July 21, 2003
Transcendent meaning has been increasingly called into question in
contemporary, postmodern society. Postmodern interpretations of the human
condition, both in popular and intellectual discourse, indicate a crisis of
confidence in the truth of transcendence.
But transcendent meaning is the key factor in the quest for
ultimate meaning, Glenn Hughes, Ph.D., professor of philosophy at St.
Mary’s University, says in his new book, “Transcendence and History: The
Search for Ultimacy from Ancient Societies to Postmodernity,”
published by the University of Missouri Press. Hughes seeks to increase the
understanding of transcendent meaning and its attendant problems and makes
a case for the philosophical recovery of the legitimacy of the idea of
For his analysis, Hughes examines the historical discovery of
and the impact of this discovery on human self-understanding, and then
focuses on what it says about the structure of history. He draws upon the
treatments of transcendence found in the writings of 20th century
philosophers Eric Voegelin and Bernard Lonergan. Hughes’s main focus,
however, is on clarifying the philosophical problem of transcendence
relative to historical existence. Hughes, who addresses both layreaders and
scholars, offers insights and analyses of Voegelin and Lonergan and how the
theme of divine transcendence finds expression.
The explicit recognition and symbolization of transcendent meaning
originally occurred in a few advanced civilizations during the first
millennium B.C.E., with the world’s major religious and wisdom traditions
based on this recognition.

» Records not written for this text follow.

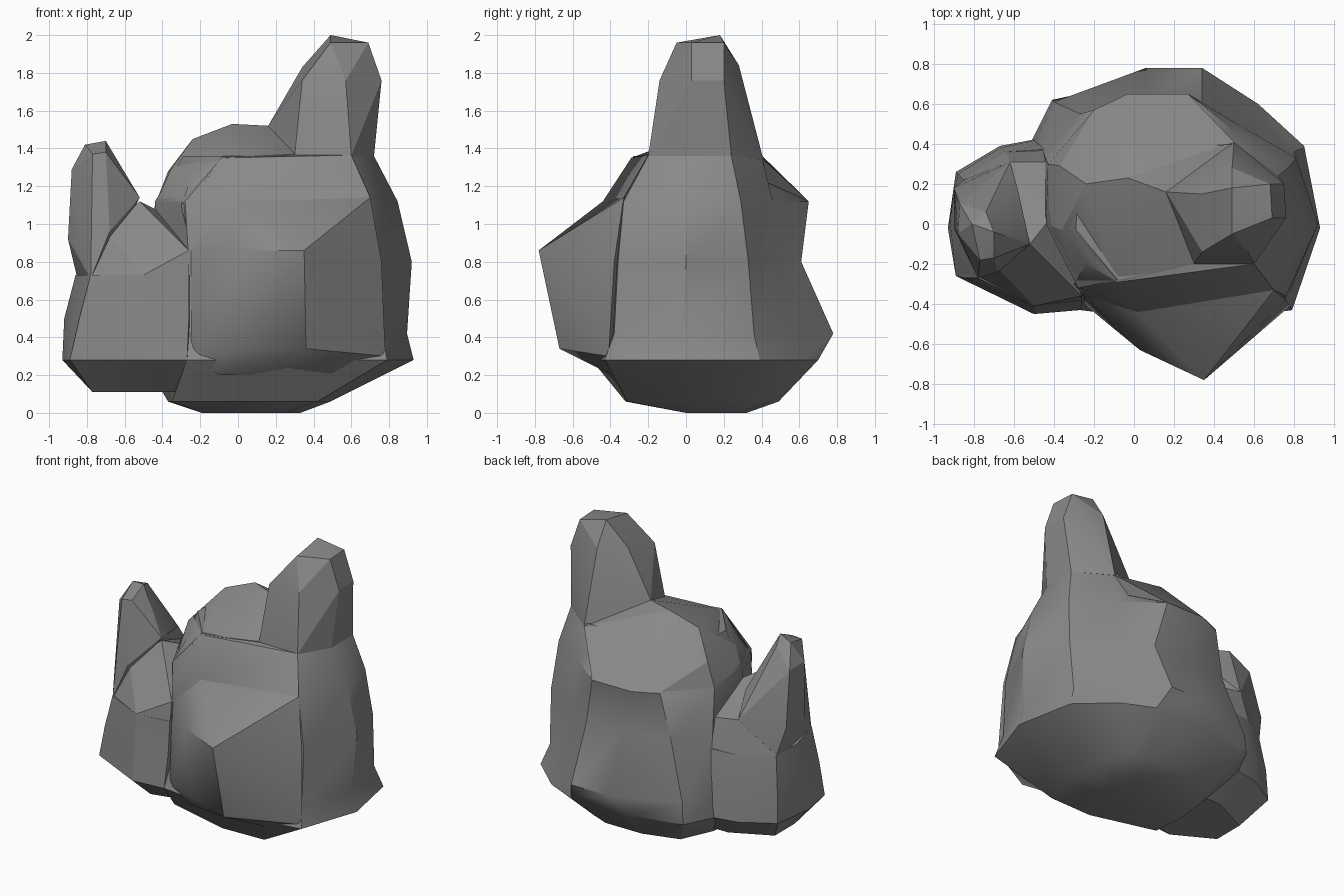
import bpy, bmesh, math

grey = bpy.data.materials.new("dark_stone")
grey.diffuse_color = (0.25, 0.25, 0.25, 1)


def finish(name, bm, angle):
    bmesh.ops.recalc_face_normals(bm, faces=bm.faces)
    mesh = bpy.data.meshes.new(name)
    bm.to_mesh(mesh)
    bm.free()
    mesh.materials.append(grey)
    ob = bpy.data.objects.new(name, mesh)
    bpy.context.collection.objects.link(ob)
    bpy.ops.object.select_all(action='DESELECT')
    ob.select_set(True)
    bpy.context.view_layer.objects.active = ob
    bpy.ops.object.shade_smooth_by_angle(angle=math.radians(angle))
    return ob


def loft(name, rings, angle=28):
    """Skin a stack of (z, outline) rings and cap both ends."""
    bm = bmesh.new()
    loops = [[bm.verts.new((x, y, z)) for x, y in pts] for z, pts in rings]
    for a, b in zip(loops, loops[1:]):
        n = len(a)
        for i in range(n):
            j = (i + 1) % n
            bm.faces.new((a[i], a[j], b[j], b[i]))
    bm.faces.new(loops[0][::-1])
    bm.faces.new(loops[-1])
    return finish(name, bm, angle)


def chunk(name, pts, angle=20):
    """Faceted stone: convex hull of a few corner points."""
    bm = bmesh.new()
    for p in pts:
        bm.verts.new(p)
    res = bmesh.ops.convex_hull(bm, input=bm.verts)
    junk = [v for v in res["geom_interior"] if isinstance(v, bmesh.types.BMVert)]
    bmesh.ops.delete(bm, geom=junk, context='VERTS')
    bmesh.ops.dissolve_limit(bm, angle_limit=math.radians(4),
                             verts=bm.verts, edges=bm.edges)
    return finish(name, bm, angle)


# Main rock, flared at the foot and tapering up
foot = [
    (0.00, [(-.19, .05), (.0, .0), (.25, .0), (.33, .05), (.33, .2),
            (.31, .28), (.25, .32), (.0, .32), (-.1, .3), (-.17, .25),
            (-.19, .15)]),
    (0.06, [(-.35, -.2), (.1, -.32), (.42, -.31), (.49, 0), (.47, .3),
            (.4, .44), (.28, .49), (0, .49), (-.25, .42), (-.35, .2),
            (-.37, 0)]),
    (0.28, [(-.27, -.43), (.3, -.5), (.79, -.43), (.93, -.02), (.85, .39),
            (.62, .6), (.4, .70), (-.04, .70), (-.41, .62), (-.52, .4),
            (-.5, 0)]),
]
sides = [
    (0.42, [(-.26, -.38), (.3, -.45), (.76, -.38), (.895, -.02), (.80, .36),
            (.58, .56), (.34, .78), (.06, .78), (-.4, .61), (-.5, .4),
            (-.46, 0)]),
    (0.80, [(-.26, -.36), (.3, -.42), (.76, -.36), (.92, 0), (.81, .33),
            (.53, .49), (.34, .61), (.06, .61), (-.27, .55), (-.45, .35),
            (-.44, 0)]),
    (1.12, [(-.28, -.32), (.25, -.36), (.7, -.33), (.845, 0), (.78, .29),
            (.51, .46), (.27, .65), (-.03, .65), (-.2, .57), (-.43, .3),
            (-.44, 0)]),
    (1.36, [(-.08, -.28), (.3, -.2), (.6, -.2), (.72, 0), (.72, .24),
            (.5, .4), (.25, .38), (-.03, .38), (-.17, .33), (-.28, .25),
            (-.29, -.03)]),
]
loft("main_rock", foot + sides, 32)

# Faceted top of the main rock
chunk("crown", [
    (-.08, -.29, 1.35), (.3, -.2, 1.37), (-.24, -.2, 1.27), (-.36, -.03, 1.28),
    (-.37, .29, 1.28), (-.24, .2, 1.45), (-.03, .23, 1.53), (.16, .16, 1.52),
    (.5, .41, 1.34), (.6, .1, 1.37), (-.2, .57, 1.13), (-.03, .65, 1.12),
    (.27, .65, 1.12), (-.44, 0, 1.1), (-.43, .3, 1.12), (-.28, -.31, 1.1)])

# Tall peak on the right
chunk("peak", [
    (.3, -.2, 1.36), (.6, -.2, 1.36), (.72, 0, 1.36), (.72, .24, 1.36),
    (.5, .41, 1.34), (.16, .16, 1.52),
    (.34, -.14, 1.76), (.57, -.14, 1.76), (.76, .03, 1.76), (.75, .2, 1.76),
    (.49, .28, 1.84), (.34, .15, 1.83),
    (.49, -.05, 1.96), (.69, .03, 1.96), (.68, .2, 1.96), (.49, .18, 2.0)])

# Wedge bulging out of the front, and the slope running up from it
chunk("front_bulge", [
    (.02, -.44, 1.12), (.03, -.63, .86), (.35, -.78, .86), (.36, -.67, .34),
    (.02, -.56, .34), (.7, -.33, 1.14), (.76, -.38, .8), (.78, -.41, .3),
    (-.25, -.36, .86), (-.25, -.4, .3), (-.1, -.39, .2), (.5, -.39, .2),
    (.3, -.2, 1.2)], 35)
chunk("front_slope", [
    (.02, -.44, 1.12), (-.08, -.29, 1.35), (.3, -.2, 1.365), (.6, -.2, 1.365),
    (.7, -.33, 1.14), (-.3, -.3, 1.1), (.3, -.1, 1.1), (-.24, -.2, 1.27),
    (-.25, -.36, .86), (.2, -.47, 1.05)], 35)

# Side boulder base
loft("side_boulder", [
    (0.11, [(-.77, -.1), (-.5, -.25), (-.3, -.2), (-.2, 0), (-.3, .25),
            (-.5, .25), (-.77, .12)]),
    (0.28, [(-.89, -.26), (-.5, -.45), (-.27, -.43), (-.2, 0), (-.35, .45),
            (-.67, .39), (-.89, .26)]),
    (0.50, [(-.84, -.27), (-.5, -.43), (-.26, -.4), (-.2, 0), (-.35, .42),
            (-.67, .38), (-.88, .25)]),
    (0.73, [(-.78, -.27), (-.5, -.41), (-.26, -.38), (-.2, 0), (-.35, .38),
            (-.64, .36), (-.85, .22)]),
])
# Outer bulge of the boulder
chunk("boulder_side", [
    (-.89, -.26, .28), (-.93, -.02, .28), (-.89, .26, .28), (-.92, .02, .5),
    (-.88, .25, .5), (-.84, -.27, .5), (-.77, -.1, .11), (-.77, .12, .11),
    (-.86, 0, .73), (-.85, .22, .73), (-.78, -.27, .73)])

# Shoulder and pointed top of the side boulder
chunk("side_shoulder", [
    (-.78, -.27, .71), (-.5, -.41, .73), (-.26, -.36, .86), (-.26, -.38, .7),
    (-.52, -.1, 1.12), (-.44, 0, 1.08), (-.43, .31, .92), (-.64, .36, .73),
    (-.86, .1, .71), (-.62, .31, .95), (-.7, -.2, .96), (-.3, 0, .8),
    (-.36, .37, .73), (-.85, .22, .73)])
chunk("side_spire", [
    (-.85, .1, .71), (-.85, .22, .72), (-.78, -.27, .71), (-.9, .18, .92),
    (-.9, -.02, .92), (-.68, -.24, .96), (-.52, -.1, 1.14), (-.58, .17, 1.1),
    (-.62, .31, .95), (-.87, .1, 1.28), (-.88, -.05, 1.29), (-.77, -.18, 1.37),
    (-.7, -.17, 1.38), (-.81, 0, 1.42), (-.7, -.04, 1.44), (-.74, .06, 1.40)])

In addition, Hughes is the author or editor of several books,
including “Mystery and Myth in the Philosophy of Eric Voeglin.”